Lupus is a disease in which the body attacks its own healthy tissues and organs. Black women are three times more likely to get lupus than white women. The disease also develops at a younger age and carries more severe symptoms in Black women. Despite this, the Black community is not targeted with specific messages regarding lupus, so many women go untreated or undertreated, with this hard to diagnose, debilitating condition, and may not access agencies that can help.
Sickle Cell Disease affects many ethnicities, but is at a disproportionately higher rate in Black individuals. However, despite the devastating nature of this disease, many still remain unaware of the disease, and still give birth to children with the full blown disease. Also, many medical practitioners, due to lack of knowledge, are unable to properly treat patients who are experiencing a sickle cell problem.
Breast Cancer carries a triple negative category, where growth of the cancer is not supported by hormonal estrogen and progesterone. Black women are three times more likely to develop this type of breast cancer, which is about 10-20% of all breast cancers. It affects women in their early thirties. It is a very aggressive type of cancer, and can lead to death by the mid-thirties. However, there is a great disconnect with the messaging coming from the Canadian Cancer Society in which women are encouraged to do a mammogram when they are in their late forties. By then it is too late for many Black women.
Prostate Cancer is a big problem among middle aged men. Black men have higher rates of this cancer. There is a need for a sustained prostate cancer messaging from the Canadian Cancer Society and other agencies, directed to our community. Men should be constantly encouraged to do the prostate cancer screening tests, and partake in positive lifestyle changes like resorting to anti-cancer diets. Prostate Cancer Canada is becoming more active in our community, supporting promotional efforts directed to Black individuals.
Diabetes is a very devastating disease at epidemic proportions in the Black community. We commend the Canadian Diabetes Association for seeing the need to have an annual Black Diabetes Expo, for the past five years, and supporting the Caribbean Diabetes Chapter founded by diabetes educator Kathy Nelson. Pharmaceutical companies like Janssen should be commended for their support.

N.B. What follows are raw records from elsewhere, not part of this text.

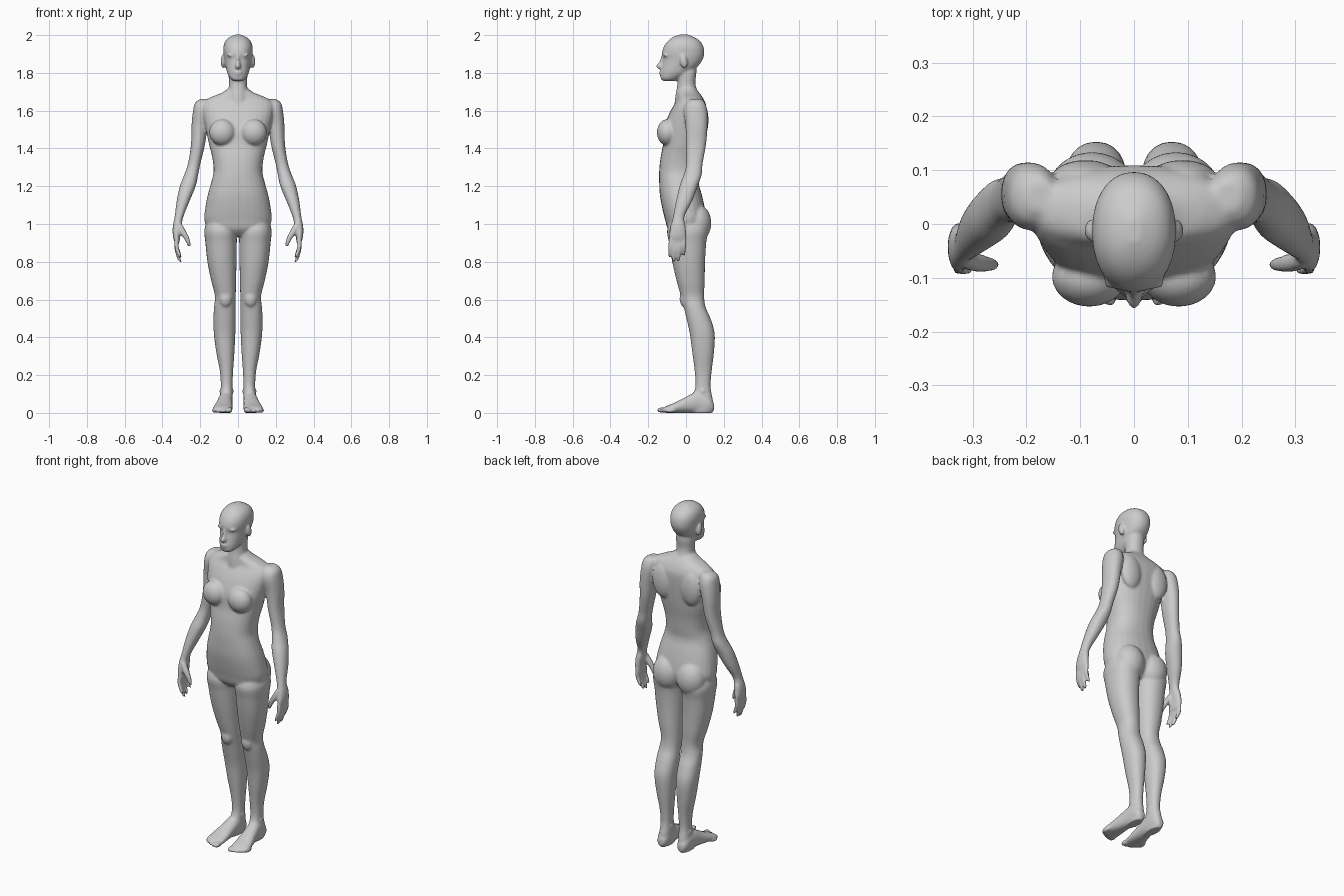
import bpy, bmesh, math
from mathutils import Vector, Matrix

bm = bmesh.new()


def spline(rows, steps=4):
    """Catmull-Rom interpolation through section rows."""
    v = [Vector(r) for r in rows]
    v = [v[0]] + v + [v[-1]]
    out = []
    for i in range(1, len(v) - 2):
        a, b, c, d = v[i - 1:i + 3]
        for k in range(steps):
            t = k / steps
            out.append(0.5 * (2 * b + (c - a) * t + (2 * a - 5 * b + 4 * c - d) * t * t
                              + (3 * b - a - 3 * c + d) * t ** 3))
    return out + [v[-1]]


def loft(rows, mirror=True, axis='Z', power=2.2, sides=28):
    """Closed skin; row = (position, centre x, half width, low edge, high edge)."""
    for s in ((1, -1) if mirror else (1,)):
        rings = []
        for t, xc, w, lo, hi in spline(rows):
            ring = []
            for i in range(sides):
                a = 2 * math.pi * i / sides
                c, q = [math.copysign(abs(f) ** (2 / power), f) for f in (math.cos(a), math.sin(a))]
                x, p = s * (xc + w * c), (lo + hi) / 2 + (hi - lo) / 2 * q
                ring.append(bm.verts.new((x, p, t) if axis == 'Z' else (x, t, p)))
            rings.append(ring)
        for r0, r1 in zip(rings, rings[1:]):
            for i in range(sides):
                j = (i + 1) % sides
                bm.faces.new((r0[i], r0[j], r1[j], r1[i]))
        bm.faces.new(rings[0])
        bm.faces.new(rings[-1])


def blob(centre, radii, mirror=True, tilt=0.0):
    """Ellipsoid muscle mass, tilted about the x axis."""
    for s in ((1, -1) if mirror else (1,)):
        m = (Matrix.Translation((s * centre[0], centre[1], centre[2]))
             @ Matrix.Rotation(tilt, 4, 'X') @ Matrix.Diagonal((*radii, 1)))
        bmesh.ops.create_uvsphere(bm, u_segments=24, v_segments=14, radius=1, matrix=m)


# Torso
loft([(0.935, 0, 0.08, -0.06, 0.06), (0.97, 0, 0.155, -0.095, 0.09),
      (1.02, 0, 0.178, -0.11, 0.105), (1.08, 0, 0.174, -0.125, 0.10),
      (1.15, 0, 0.161, -0.138, 0.085), (1.22, 0, 0.142, -0.142, 0.067),
      (1.28, 0, 0.129, -0.142, 0.072), (1.35, 0, 0.136, -0.135, 0.08),
      (1.42, 0, 0.153, -0.122, 0.092), (1.50, 0, 0.170, -0.117, 0.102),
      (1.57, 0, 0.185, -0.095, 0.108), (1.62, 0, 0.192, -0.07, 0.108),
      (1.652, 0, 0.178, -0.05, 0.098), (1.675, 0, 0.135, -0.045, 0.085),
      (1.695, 0, 0.085, -0.045, 0.07), (1.72, 0, 0.05, -0.035, 0.05)], False, power=2.3)
blob((0.083, -0.098, 1.485), (0.07, 0.056, 0.07))            # breasts
blob((0.09, 0.083, 1.55), (0.065, 0.036, 0.10))              # shoulder blades
blob((0.078, 0.058, 1.005), (0.084, 0.076, 0.10))            # buttocks

# Neck
loft([(1.62, 0, 0.065, -0.062, 0.085), (1.68, 0, 0.054, -0.056, 0.07),
      (1.74, 0, 0.048, -0.046, 0.05), (1.80, 0, 0.05, -0.05, 0.055),
      (1.84, 0, 0.04, -0.05, 0.055)], False)

# Head
loft([(1.757, 0, 0.025, -0.122, -0.06), (1.77, 0, 0.042, -0.134, -0.035),
      (1.80, 0, 0.057, -0.134, 0.02), (1.84, 0, 0.067, -0.127, 0.068),
      (1.875, 0, 0.073, -0.122, 0.09), (1.905, 0, 0.077, -0.127, 0.097),
      (1.94, 0, 0.077, -0.117, 0.092), (1.97, 0, 0.066, -0.095, 0.073),
      (1.99, 0, 0.044, -0.067, 0.042), (2.003, 0, 0.012, -0.035, 0.01)], False)
loft([(1.89, 0, 0.008, -0.132, -0.09), (1.86, 0, 0.010, -0.141, -0.09),
      (1.835, 0, 0.016, -0.159, -0.09), (1.82, 0, 0.013, -0.143, -0.09)], False)  # nose
blob((0, -0.128, 1.805), (0.024, 0.016, 0.006), False)       # upper lip
blob((0, -0.127, 1.793), (0.021, 0.015, 0.006), False)       # lower lip
blob((0.032, -0.105, 1.893), (0.028, 0.018, 0.008))          # brows
blob((0.079, -0.012, 1.86), (0.013, 0.02, 0.036), tilt=0.2)  # ears

# Arms and palms
loft([(1.662, 0.175, 0.025, 0.025, 0.08), (1.642, 0.185, 0.042, 0.0, 0.10),
      (1.60, 0.19, 0.048, -0.012, 0.113), (1.52, 0.203, 0.043, -0.003, 0.114),
      (1.42, 0.212, 0.037, 0.0, 0.106), (1.32, 0.232, 0.033, 0.002, 0.088),
      (1.26, 0.248, 0.037, -0.012, 0.083), (1.20, 0.266, 0.042, -0.034, 0.062),
      (1.12, 0.291, 0.034, -0.053, 0.032), (1.04, 0.312, 0.023, -0.068, -0.008),
      (0.99, 0.322, 0.023, -0.08, -0.002), (0.94, 0.326, 0.019, -0.09, 0.002),
      (0.905, 0.322, 0.014, -0.09, 0.002)])

# Fingers, front to back: y at knuckle, y at tip, z at tip
for y0, y1, tip in ((-0.079, -0.086, 0.825), (-0.056, -0.066, 0.797),
                    (-0.033, -0.041, 0.80), (-0.010, -0.012, 0.832)):
    rows = []
    for f, x, r in ((0, 0.325, 0.012), (0.45, 0.325, 0.0115), (0.85, 0.312, 0.010), (1, 0.304, 0.006)):
        y = y0 + (y1 - y0) * f
        rows.append((0.925 + (tip - 0.925) * f, x, r, y - r, y + r))
    loft(rows, sides=12)
# Thumbs
loft([(1.0, 0.312, 0.015, -0.082, -0.05), (0.955, 0.29, 0.019, -0.09, -0.055),
      (0.915, 0.268, 0.014, -0.088, -0.062), (0.88, 0.257, 0.008, -0.083, -0.068)], sides=14)

# Legs
loft([(1.04, 0.095, 0.06, -0.07, 0.08), (0.97, 0.092, 0.086, -0.10, 0.115),
      (0.90, 0.0895, 0.083, -0.09, 0.107), (0.80, 0.085, 0.077, -0.073, 0.101),
      (0.70, 0.076, 0.066, -0.05, 0.099), (0.62, 0.067, 0.055, -0.028, 0.096),
      (0.56, 0.070, 0.057, -0.012, 0.104), (0.50, 0.071, 0.059, 0.002, 0.13),
      (0.42, 0.071, 0.057, 0.02, 0.152), (0.32, 0.067, 0.048, 0.033, 0.148),
      (0.22, 0.061, 0.035, 0.046, 0.136), (0.14, 0.060, 0.031, 0.05, 0.13),
      (0.08, 0.062, 0.034, 0.03, 0.14), (0.03, 0.065, 0.034, 0.02, 0.147),
      (0.0, 0.065, 0.028, 0.02, 0.14)])
blob((0.066, -0.008, 0.605), (0.034, 0.026, 0.045))          # kneecaps
blob((0.06, 0.09, 0.115), (0.039, 0.02, 0.02))               # ankle bones

# Feet
loft([(0.148, 0.065, 0.018, 0.01, 0.05), (0.12, 0.065, 0.033, 0.0, 0.09),
      (0.06, 0.066, 0.038, 0.0, 0.112), (0.0, 0.072, 0.043, 0.0, 0.085),
      (-0.06, 0.079, 0.051, 0.0, 0.054), (-0.10, 0.081, 0.052, 0.0, 0.038),
      (-0.122, 0.08, 0.044, 0.003, 0.026)], axis='Y')
# Toes, big to small
for i in range(5):
    r = 0.015 if i == 0 else 0.0115
    blob((0.044 + 0.0205 * i, -0.125 + 0.0026 * i * i, r), (r, 0.029, r))

# Fuse every mass into one smooth skin
bmesh.ops.recalc_face_normals(bm, faces=bm.faces[:])
mesh = bpy.data.meshes.new("human_body")
bm.to_mesh(mesh)
bm.free()
body = bpy.data.objects.new("human_body", mesh)
bpy.context.collection.objects.link(body)
remesh = body.modifiers.new("fuse", 'REMESH')
remesh.mode = 'VOXEL'
remesh.voxel_size = 0.0065
remesh.use_smooth_shade = True
smooth = body.modifiers.new("soften", 'SMOOTH')
smooth.factor = 0.5
smooth.iterations = 5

There is still room for more community activity as we strive to deal with diabetes and pre-diabetes which affect over 9 million Canadians, and the number keeps growing year after year.
Sodium/Salt Content of common foods is a big contributor to high blood pressure, diabetes, kidney disease, stomach cancer and many other illnesses. Our processed food manufacturers and the local Caribbean and African restaurants, should reduce the salt content of their products and meals. Too much salt in our food is literally killing our community.
There are many other situations where it is clear that the “one size fits all” medical approach, is inadequate and inappropriate, and does not work for our community. Now what?
All three levels of government, municipal, provincial and federal, should live up to the diversity focus of Canada, and support initiatives that promote specific health messages to different communities, based on their propensity to be affected by the diseases. This is a fiscally sound approach, as preventative programs will save money by preventing diseases from being manifested totally, or manifested at less devastating levels. We need to be reached where we are, with ethnically appropriate messaging.
Let us get active and engage our politicians and other decision makers in serious dialogue about the approach to our health. A diversity approach to Canadian healthcare is long overdue.
Allan Bucka Jones is a Health Promoter and Broadcaster. He can be heard on “Allan Bucka Jones LIVE”, Sundays from 3 to 5pm on CHRY 105.5 FM, CHRY RADIO App, www.chry.fm option RDO.to , Rogers Digital Cable 945, Bell Fibe 973 or mobile app TuneIn Radio. You can contact Allan Bucka Jones at email@example.com.